A lot has happened since Three Sonorans first began in the summer of 2010. Racial tensions were heating up with the recent passage of SB1070, the Papers Please law, and with HB2281, the law banning Ethnic Studies.
More than seven years later, we are glad to report that we have been there throughout the entire MAS trial and the federal court case is officially over as of yesterday, 12/27/2017.
Tashima said the ban was “not for a legitimate educational purpose, but for an invidious discriminatory racial purpose and a politically partisan purpose.”
Tashima also said the state could not keep funding from schools for not obeying the ban. The state’s threat to withhold more than $14 million led Tucson to drop its Mexican American studies program in 2012.
The judge added that the state cannot lead “any inspections or audits of any program, curriculum or course” to check whether a school district is following the 2010 law.
A former teacher in the Tucson program, Curtis Acosta, celebrated on Twitter. “This! Happy New Year, mi gente!” he wrote.
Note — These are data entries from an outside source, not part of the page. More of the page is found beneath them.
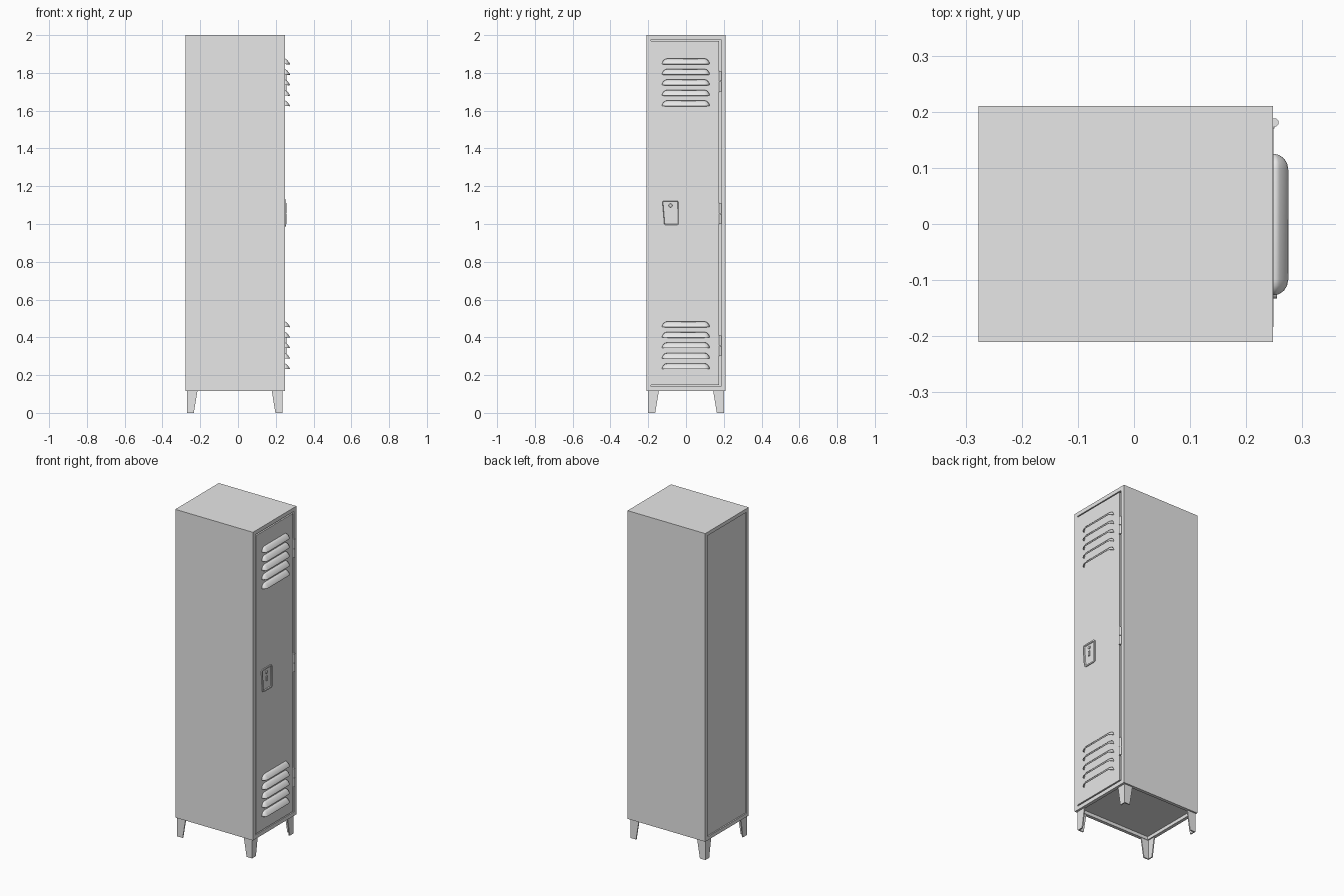
import bpy, bmesh, math
from mathutils import Vector

if "Cube" in bpy.data.objects:
    bpy.data.objects.remove(bpy.data.objects["Cube"])

grey = bpy.data.materials.new("painted_grey")
grey.diffuse_color = (0.8, 0.8, 0.8, 1)
grey.use_nodes = True
grey.node_tree.nodes["Principled BSDF"].inputs["Base Color"].default_value = grey.diffuse_color

X0, X1, W, Z0, Z1 = -0.277, 0.248, 0.21, 0.117, 2.0   # cabinet limits
DOOR_X = 0.249                                        # door outer face


def finish(name, bm, smooth=False):
    bmesh.ops.recalc_face_normals(bm, faces=bm.faces)
    me = bpy.data.meshes.new(name)
    bm.to_mesh(me)
    bm.free()
    me.materials.append(grey)
    ob = bpy.data.objects.new(name, me)
    bpy.context.collection.objects.link(ob)
    if smooth:
        bpy.ops.object.select_all(action='DESELECT')
        ob.select_set(True)
        bpy.context.view_layer.objects.active = ob
        bpy.ops.object.shade_smooth_by_angle(angle=math.radians(40))
    return ob


def add_box(bm, lo, hi):
    vs = bmesh.ops.create_cube(bm, size=1)["verts"]
    for v in vs:
        v.co = Vector([a + (b - a) * (c + 0.5) for a, b, c in zip(lo, hi, v.co)])


def add_prism(bm, pts, offset):
    """Extrude a closed planar outline along an offset."""
    vs = [bm.verts.new(p) for p in pts]
    face = bm.faces.new(vs)
    top = bmesh.ops.extrude_face_region(bm, geom=[face])["geom"]
    bmesh.ops.translate(bm, vec=offset,
                        verts=[g for g in top if isinstance(g, bmesh.types.BMVert)])
    return [g for g in top if isinstance(g, bmesh.types.BMFace)][0]


def face_towards(bm, d):
    return max(bm.faces, key=lambda f: f.calc_center_median().dot(Vector(d))
               if f.normal.dot(Vector(d)) > 0.9 else -9)


# Cabinet: box with sunken back panel, underside and door opening
bm = bmesh.new()
add_box(bm, (X0, -W, Z0), (X1, W, Z1))
bm.normal_update()
for d, rim, depth in (((-1, 0, 0), 0.022, 0.008), ((0, 0, -1), 0.02, 0.02),
                      ((1, 0, 0), 0.024, 0.018)):
    f = face_towards(bm, d)
    bmesh.ops.inset_region(bm, faces=[f], thickness=rim, use_even_offset=True)
    floor = bmesh.ops.extrude_face_region(bm, geom=[f])["geom"]
    bmesh.ops.translate(bm, vec=Vector(d) * -depth,
                        verts=[g for g in floor if isinstance(g, bmesh.types.BMVert)])
    bmesh.ops.delete(bm, geom=[f] if f.is_valid else [], context='FACES')
    bm.normal_update()
finish("cabinet", bm)

# Door panel, leaving a narrow gap on the hinge side, top and bottom
bm = bmesh.new()
add_box(bm, (X1 - 0.018, -0.184, 0.148), (DOOR_X, 0.174, 1.969))
finish("door", bm)


# Vent louvers: hoods that open downwards
def louver(name, z, y0=-0.127, y1=0.125, out=0.026, height=0.03, end=0.028):
    bm = bmesh.new()
    steps = [math.radians(a) for a in (4, 22, 45, 67, 90)]
    ys = [(y0 + end * (1 - math.cos(a)), math.sin(a)) for a in steps]
    ys += [(y1 - end * (1 - math.cos(a)), math.sin(a)) for a in reversed(steps)]
    profile = [(1, 0), (0.93, 0.16), (0.72, 0.45), (0.4, 0.78), (0, 1)]
    rows = [[bm.verts.new((DOOR_X + out * s * px, y, z + height * s * pz))
             for px, pz in profile] for y, s in ys]
    for a, b in zip(rows, rows[1:]):
        for i in range(len(profile) - 1):
            bm.faces.new((a[i], a[i + 1], b[i + 1], b[i]))
    for r in (rows[0], rows[-1]):
        bm.faces.new(r)
    ob = finish(name, bm, True)
    mod = ob.modifiers.new("sheet", 'SOLIDIFY')
    mod.thickness = 0.002
    mod.offset = -1


for group, base in (("upper", 1.624), ("lower", 0.232)):
    for i in range(5):
        louver(f"{group}_louver_{i + 1}", base + i * 0.0555)

# Hinges: leaf plate with a two-piece barrel
for i, zc in enumerate((0.355, 1.055, 1.755)):
    bm = bmesh.new()
    for lo, hi in ((-0.055, -0.001), (0.001, 0.055)):
        vs = bmesh.ops.create_cone(bm, cap_ends=True, segments=16, radius1=0.0075,
                                   radius2=0.0075, depth=hi - lo)["verts"]
        bmesh.ops.translate(bm, verts=vs, vec=(0.2505, 0.181, zc + (lo + hi) / 2))
    add_box(bm, (0.235, 0.17, zc - 0.053), (0.2505, 0.181, zc + 0.053))
    finish(f"hinge_{i + 1}", bm, True)

# Latch: tapered plate with a raised rim and sunken cup
bm = bmesh.new()
outline = []
for y, z, start in ((-0.043, 0.999, 270), (-0.044, 1.118, 0),
                    (-0.122, 1.118, 90), (-0.112, 0.999, 180)):
    for a in (0, 30, 60, 90):
        t = math.radians(start + a)
        outline.append((DOOR_X - 0.002, y + 0.011 * math.cos(t), z + 0.011 * math.sin(t)))
cap = add_prism(bm, outline, Vector((0.008, 0, 0)))
bm.normal_update()
bmesh.ops.inset_region(bm, faces=[cap], thickness=0.008, use_even_offset=True)
bmesh.ops.inset_region(bm, faces=[cap], thickness=0.003, use_even_offset=True)
bmesh.ops.translate(bm, verts=cap.verts, vec=(-0.005, 0, 0))
finish("latch_plate", bm, True)

# Lock button and lift lever inside the cup
bm = bmesh.new()
vs = bmesh.ops.create_cone(bm, cap_ends=True, segments=16, radius1=0.01,
                           radius2=0.009, depth=0.006)["verts"]
for v in vs:
    v.co = Vector((v.co.z + 0.252, v.co.x - 0.082, v.co.y + 1.098))
finish("lock_button", bm, True)
bm = bmesh.new()
add_box(bm, (0.248, -0.088, 1.045), (0.255, -0.076, 1.075))
finish("lift_lever", bm)

# Legs: tapered angle-section feet at the four corners
for xn, xc, sx in (("back", -0.271, 1), ("front", 0.235, -1)):
    for yn, sy in (("left", 1), ("right", -1)):
        bm = bmesh.new()
        yc, t = -0.2 * sy, 0.007
        taper = ((0, 0), (0.037, 0), (0.057, 0.122), (0.057, 0.138), (0, 0.138))
        add_prism(bm, [(xc + sx * d, yc, z) for d, z in taper], Vector((0, sy * t, 0)))
        add_prism(bm, [(xc, yc + sy * d, z) for d, z in taper], Vector((sx * t, 0, 0)))
        finish(f"{xn}_{yn}_leg", bm)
Richard Martinez, an attorney who represented the teachers and students in the lawsuit, said “the judge gave us precisely what we asked for.”
The Tucson district has not said whether it will revive the curriculum, which helped spur similar educational programs in schools around the country.
Via LA Times.
In the past seven years, many of the most vehement anti-MAS Republicans have fallen by the wayside. Radio hosts Jon Justice, Joe Higgins and JT Harris are no longer on the air. Huppenthal and Horne only lasted one-term in their last elected position, losing as incumbents.
However, as the LA Times article states above, it is not clear whether TUSD will revive the program. Right now they have a new program known as Culturally Relevant classes, but there is no evidence that it is as successful as the MAS program. A thorough in-depth analysis known as the “Cabrera Report” found that MAS students did indeed score higher on standardized tests, and insiders say that if a similar analysis were to be done today on the CRC classes then it would not have nearly the success as MAS did.
So what’s next?
Now the district can no longer blame the state. The full responsibility for lack of MAS classes now falls on TUSD.
As is usually the case with civil rights, it is through the federal courts that change has to be instituted. TUSD is still under an over 40-year old Desegregation Order and a Special Master has been appointed to oversee the implementation of Unitary Status Plan. The Culturally Relevant Courses were created through the USP, and a previous Deseg Order is what protected and demanded the expansion of MAS courses.
It would be ideal if this school board tried to bring back MAS on its own. Perhaps Superintendent Trujillo could get Rachael Sedgwick to join with Adelita Grijalva and Kristel Foster in reviving MAS, but it is not certain that either Grijalva or Foster would want MAS to return now.
Thus it may only be through the Special Master and the Plaintiffs working through Federal Judge Bury to bring the innocent program out of death row and let it live again.
As an aside, the author of HB2281, a vendido by the name of Steve Montenegro, is now running for Congress.
His bill has been found to have been racist from day one, even before it was passed in its incarnation as previous bills that failed.
Arizona now has to pay the attorney fees which amounts to around $4 million, and that does not include all the fees it paid internally to defend this racist statute.
Racism and xenophobia are costing this state hundreds of millions, if not billions. From all the court battles over SB1070, HB2281, and all the wrongdoings done under Arpaio, to the lost business from people fleeing, leading to stagnation, and just an overall bad taste that companies have when they think of Arizona; a place that attacks education but builds more private prisons and hires posses to hunt Mexicans as if we were still in the Old West.
The TEA Party did indeed take back Arizona, but it took it back to the 50s. Now it is time to move forward and to embrace education and the truth about history, to embrace the increasing diversity and the re-browning of Arizona.